The set-up has nightmarish echoes of a bleaker, Irish Steptoe & Son. Maureen Folan, a plain, downtrodden virgin is living with her domineering, demanding mother Mag, whose most frequently voiced requests are for Complan, shortbread fingers and porridge. Maureen, who has only ever been kissed twice – ‘two men is two men too much!’ – has her head turned by the decent but somewhat diffident neighbour Pato Dooley, who she attends a party with. Mag, however, sees nothing in her daughter’s potential relationship but her own abandonment, and schemes to plot its downfall. Things go very, very badly wrong.

In the first half, it seems faintly unclear as to where the play is going. Nods to Beckett and Pinter (and possibly even a touch of Tennessee Williams) jostle alongside digs at Irish convention, as Pato’s idiotic younger brother Ray offers his lack of surprise that a nearby priest has had an illegitimate child – ‘now if he’d punched that babby in the head, that’d be news!’ However, in the second and superior half, beginning with a bravura one-scene monologue as Pato attempts to compose two letters, McDonagh ramps up the tension and black comedy to near-unbearable levels, as audience sympathy begins to shift and turn.

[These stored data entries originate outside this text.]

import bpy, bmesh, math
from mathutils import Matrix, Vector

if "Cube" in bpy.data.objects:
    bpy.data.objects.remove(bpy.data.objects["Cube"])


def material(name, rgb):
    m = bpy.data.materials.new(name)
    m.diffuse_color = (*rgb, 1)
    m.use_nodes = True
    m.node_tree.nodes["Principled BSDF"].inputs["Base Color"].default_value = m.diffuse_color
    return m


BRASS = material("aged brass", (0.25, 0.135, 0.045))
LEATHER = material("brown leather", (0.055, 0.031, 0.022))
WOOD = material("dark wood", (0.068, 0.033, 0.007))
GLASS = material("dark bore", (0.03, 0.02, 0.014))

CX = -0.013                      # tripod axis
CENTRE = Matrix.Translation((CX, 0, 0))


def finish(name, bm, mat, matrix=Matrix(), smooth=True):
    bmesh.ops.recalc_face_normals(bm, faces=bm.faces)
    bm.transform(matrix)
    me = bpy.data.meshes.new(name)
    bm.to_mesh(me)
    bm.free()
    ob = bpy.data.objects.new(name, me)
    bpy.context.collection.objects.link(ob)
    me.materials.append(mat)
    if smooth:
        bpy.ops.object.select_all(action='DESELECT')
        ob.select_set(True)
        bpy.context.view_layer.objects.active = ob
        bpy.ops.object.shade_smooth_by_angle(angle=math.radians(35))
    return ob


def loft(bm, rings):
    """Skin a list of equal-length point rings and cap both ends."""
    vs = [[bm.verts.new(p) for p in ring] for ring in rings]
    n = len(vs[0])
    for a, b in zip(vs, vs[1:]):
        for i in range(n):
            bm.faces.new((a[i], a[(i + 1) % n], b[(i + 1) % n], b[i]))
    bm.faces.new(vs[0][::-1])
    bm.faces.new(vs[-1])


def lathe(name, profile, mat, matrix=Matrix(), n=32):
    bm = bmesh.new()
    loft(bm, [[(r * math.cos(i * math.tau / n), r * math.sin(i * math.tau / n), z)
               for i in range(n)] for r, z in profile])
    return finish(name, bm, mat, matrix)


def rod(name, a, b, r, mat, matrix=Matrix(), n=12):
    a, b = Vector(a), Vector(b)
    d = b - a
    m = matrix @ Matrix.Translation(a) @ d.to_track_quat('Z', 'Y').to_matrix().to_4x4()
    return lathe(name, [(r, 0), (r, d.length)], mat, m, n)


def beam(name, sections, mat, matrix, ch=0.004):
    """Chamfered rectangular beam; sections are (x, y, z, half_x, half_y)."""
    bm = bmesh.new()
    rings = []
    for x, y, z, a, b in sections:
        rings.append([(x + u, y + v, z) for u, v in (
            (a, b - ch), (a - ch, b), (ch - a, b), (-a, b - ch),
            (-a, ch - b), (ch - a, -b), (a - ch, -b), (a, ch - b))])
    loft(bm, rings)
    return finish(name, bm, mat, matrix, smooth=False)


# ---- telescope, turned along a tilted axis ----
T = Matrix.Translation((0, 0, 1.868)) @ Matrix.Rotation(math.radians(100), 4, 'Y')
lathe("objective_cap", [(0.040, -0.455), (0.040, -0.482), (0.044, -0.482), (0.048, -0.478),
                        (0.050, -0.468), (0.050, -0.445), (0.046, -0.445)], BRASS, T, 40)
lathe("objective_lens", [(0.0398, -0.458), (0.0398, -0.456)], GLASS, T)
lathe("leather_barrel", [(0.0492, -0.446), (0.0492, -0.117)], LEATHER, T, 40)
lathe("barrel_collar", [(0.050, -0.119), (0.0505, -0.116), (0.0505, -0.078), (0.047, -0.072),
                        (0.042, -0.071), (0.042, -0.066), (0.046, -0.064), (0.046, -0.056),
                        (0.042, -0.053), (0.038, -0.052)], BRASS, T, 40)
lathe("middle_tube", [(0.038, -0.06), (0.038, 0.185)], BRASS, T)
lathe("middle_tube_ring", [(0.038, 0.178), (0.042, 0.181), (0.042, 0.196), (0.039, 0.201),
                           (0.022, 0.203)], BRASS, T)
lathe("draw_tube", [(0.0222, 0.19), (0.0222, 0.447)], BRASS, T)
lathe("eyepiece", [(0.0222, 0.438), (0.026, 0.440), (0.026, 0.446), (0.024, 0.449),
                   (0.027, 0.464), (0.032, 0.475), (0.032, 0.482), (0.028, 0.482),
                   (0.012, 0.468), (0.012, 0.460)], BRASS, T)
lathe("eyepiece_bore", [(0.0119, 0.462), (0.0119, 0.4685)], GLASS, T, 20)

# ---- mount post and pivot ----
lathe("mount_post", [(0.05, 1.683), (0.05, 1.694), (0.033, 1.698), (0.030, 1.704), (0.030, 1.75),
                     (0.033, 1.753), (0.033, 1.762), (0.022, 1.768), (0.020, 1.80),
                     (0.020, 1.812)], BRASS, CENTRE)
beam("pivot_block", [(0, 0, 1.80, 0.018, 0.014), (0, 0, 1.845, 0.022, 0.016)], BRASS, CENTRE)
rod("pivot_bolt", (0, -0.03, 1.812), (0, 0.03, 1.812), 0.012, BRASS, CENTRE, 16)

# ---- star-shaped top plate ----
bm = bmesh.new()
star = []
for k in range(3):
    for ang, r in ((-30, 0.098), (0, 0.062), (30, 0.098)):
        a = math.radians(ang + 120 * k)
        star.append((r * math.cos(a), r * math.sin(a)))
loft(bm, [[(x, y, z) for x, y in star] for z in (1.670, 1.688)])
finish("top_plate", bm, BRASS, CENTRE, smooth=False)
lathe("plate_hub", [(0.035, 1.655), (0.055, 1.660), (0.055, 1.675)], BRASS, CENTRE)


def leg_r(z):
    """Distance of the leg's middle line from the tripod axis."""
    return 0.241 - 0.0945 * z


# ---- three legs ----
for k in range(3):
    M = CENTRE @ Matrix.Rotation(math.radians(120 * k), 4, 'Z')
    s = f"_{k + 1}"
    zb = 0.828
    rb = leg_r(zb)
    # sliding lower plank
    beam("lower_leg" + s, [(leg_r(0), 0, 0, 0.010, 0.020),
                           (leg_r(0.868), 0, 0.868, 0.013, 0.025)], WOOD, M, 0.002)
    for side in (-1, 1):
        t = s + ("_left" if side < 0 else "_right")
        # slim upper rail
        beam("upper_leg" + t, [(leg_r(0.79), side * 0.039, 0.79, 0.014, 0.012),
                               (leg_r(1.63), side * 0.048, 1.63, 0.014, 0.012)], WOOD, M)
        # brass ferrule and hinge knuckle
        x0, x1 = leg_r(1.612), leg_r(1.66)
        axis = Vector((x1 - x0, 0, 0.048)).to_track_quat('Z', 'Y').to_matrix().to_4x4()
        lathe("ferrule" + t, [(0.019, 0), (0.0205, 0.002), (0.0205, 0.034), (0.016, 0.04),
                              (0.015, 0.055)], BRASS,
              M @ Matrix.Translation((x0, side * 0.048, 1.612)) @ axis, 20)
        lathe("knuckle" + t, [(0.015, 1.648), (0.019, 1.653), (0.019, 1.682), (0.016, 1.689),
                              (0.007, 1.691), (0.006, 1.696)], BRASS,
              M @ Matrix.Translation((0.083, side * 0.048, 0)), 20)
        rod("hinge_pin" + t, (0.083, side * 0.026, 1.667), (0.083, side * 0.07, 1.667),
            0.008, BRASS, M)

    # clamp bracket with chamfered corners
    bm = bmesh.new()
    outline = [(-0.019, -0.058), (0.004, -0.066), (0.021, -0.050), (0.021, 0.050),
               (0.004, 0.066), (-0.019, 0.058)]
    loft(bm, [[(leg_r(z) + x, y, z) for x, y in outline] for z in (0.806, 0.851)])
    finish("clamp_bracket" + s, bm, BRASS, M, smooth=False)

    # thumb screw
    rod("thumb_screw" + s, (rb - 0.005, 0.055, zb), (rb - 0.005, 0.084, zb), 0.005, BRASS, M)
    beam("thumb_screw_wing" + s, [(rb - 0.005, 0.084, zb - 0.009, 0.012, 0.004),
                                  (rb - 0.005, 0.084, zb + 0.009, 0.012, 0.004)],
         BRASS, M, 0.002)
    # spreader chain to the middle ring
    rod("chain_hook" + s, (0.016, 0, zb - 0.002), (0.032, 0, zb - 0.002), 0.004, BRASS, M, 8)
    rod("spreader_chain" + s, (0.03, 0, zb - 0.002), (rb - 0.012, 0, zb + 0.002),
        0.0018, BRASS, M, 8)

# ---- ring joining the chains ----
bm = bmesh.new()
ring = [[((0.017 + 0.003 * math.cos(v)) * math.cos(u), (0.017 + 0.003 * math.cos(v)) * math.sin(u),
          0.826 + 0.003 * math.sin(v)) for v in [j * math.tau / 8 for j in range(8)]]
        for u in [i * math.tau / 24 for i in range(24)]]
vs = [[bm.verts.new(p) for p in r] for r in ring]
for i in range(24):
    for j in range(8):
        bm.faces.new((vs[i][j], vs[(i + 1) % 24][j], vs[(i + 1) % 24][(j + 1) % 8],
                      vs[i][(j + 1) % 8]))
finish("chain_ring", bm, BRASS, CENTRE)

The Young Vic’s fine production, more than capably directed by Joe Hill-Gibbins, boasts an authentically grim set (designed by Ultz, who did similar wonders with the set for the recent Jerusalem) that perfectly captures the horrible atmosphere that the protagonists find themselves in. It’s extremely well acted by Rosaleen Linehan as Mag and Susan Lynch as Maureen, although Lynch is far too striking fully to convince as a woman described as plain, and David Ganly offers excellent support as the decent Pato. Given the warmth of the audience reaction, there seems little doubt that this will be a sell-out hit, and so you’d be well advised to get to the Young Vic to see this fine production sooner rather than later.